Regulators jolted the industry by proposing a requirement that electrics account for at least 8 percent of each brand's production by next year, rising to 10 percent in 2019 and 12 percent in 2020. Automakers say they may be unable to meet those targets and regulators have suggested they might be reduced or postponed.
Beijing also is due to enforce what auto executives say are the world's most stringent emissions standards. They say that is likely to require all manufacturers to include electrics in their lineup to meet targets for average fleet emissions.
"In the next several years, out to 2020, we expect to launch at least 10 new energy vehicles into the marketplace," said Tsien, using the government's term for electric and hybrid vehicles. "We have a pipeline that is going to materialize, that's going to put us in a very good position from a fuel economy requirement perspective."
All the vehicles will be manufactured in China, he said.
GM, which competes with VW for the status of China's top-selling automaker, reported 2016 sales rose 7.1% to a record 3.9 million vehicles.
Foreign automakers had been reluctant to sell electric cars in China because regulators required them to transfer valuable intellectual property to local partners or face import duties of 25% even if the vehicles were produced at a Chinese factory. Beijing has eased those requirements in an effort to attract foreign participants, though automakers say the final ground rules for electric vehicle production have yet to be announced.
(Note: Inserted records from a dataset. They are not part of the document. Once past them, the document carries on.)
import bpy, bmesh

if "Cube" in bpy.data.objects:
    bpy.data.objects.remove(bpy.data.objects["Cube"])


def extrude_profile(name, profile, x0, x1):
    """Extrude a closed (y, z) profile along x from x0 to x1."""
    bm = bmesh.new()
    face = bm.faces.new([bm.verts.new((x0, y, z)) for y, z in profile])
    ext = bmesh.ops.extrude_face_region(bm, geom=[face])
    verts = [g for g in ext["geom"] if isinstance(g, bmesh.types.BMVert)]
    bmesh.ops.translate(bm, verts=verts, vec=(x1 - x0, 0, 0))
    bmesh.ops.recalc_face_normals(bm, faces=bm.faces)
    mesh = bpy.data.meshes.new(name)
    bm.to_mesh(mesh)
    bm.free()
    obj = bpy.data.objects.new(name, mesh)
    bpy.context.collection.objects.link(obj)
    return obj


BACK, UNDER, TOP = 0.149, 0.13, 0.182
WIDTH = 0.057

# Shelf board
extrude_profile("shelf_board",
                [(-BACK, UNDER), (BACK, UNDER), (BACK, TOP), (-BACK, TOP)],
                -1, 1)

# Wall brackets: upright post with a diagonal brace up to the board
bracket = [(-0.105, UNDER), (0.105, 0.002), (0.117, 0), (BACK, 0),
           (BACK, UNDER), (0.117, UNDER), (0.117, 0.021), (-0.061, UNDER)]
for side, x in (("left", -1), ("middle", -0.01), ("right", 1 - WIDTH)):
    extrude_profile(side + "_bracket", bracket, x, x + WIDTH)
"We have concerns relative to amount of IP that has to be shared. We have a fairly clear understanding of what the rules of engagement are," said Tsien. "For vehicles where General Motors owns the IP, we have had longstanding technology licensing agreements with our partner. Those work effectively."
The government is expanding China's network of charging stations to reduce "range anxiety," or buyers' fear of running out of power. The Cabinet's planning agency announced a goal in February of having 100,000 public charging stations and 800,000 private stations operating by the end of this year.
Electric cars also are exempt from sales tax and license plate quotas Beijing, Shanghai and other cities use to curb congestion and smog. Still, sales of electric and gasoline-electric hybrids fell 4.4% from a year earlier in the first quarter to 55,929 vehicles while SUV purchases rose 21% to 2.4 million.
Tsien said manufacturers will need to develop vehicles that appeal to customers.
"The industry has to work on very hard to educate customers with regard to the merits," he said.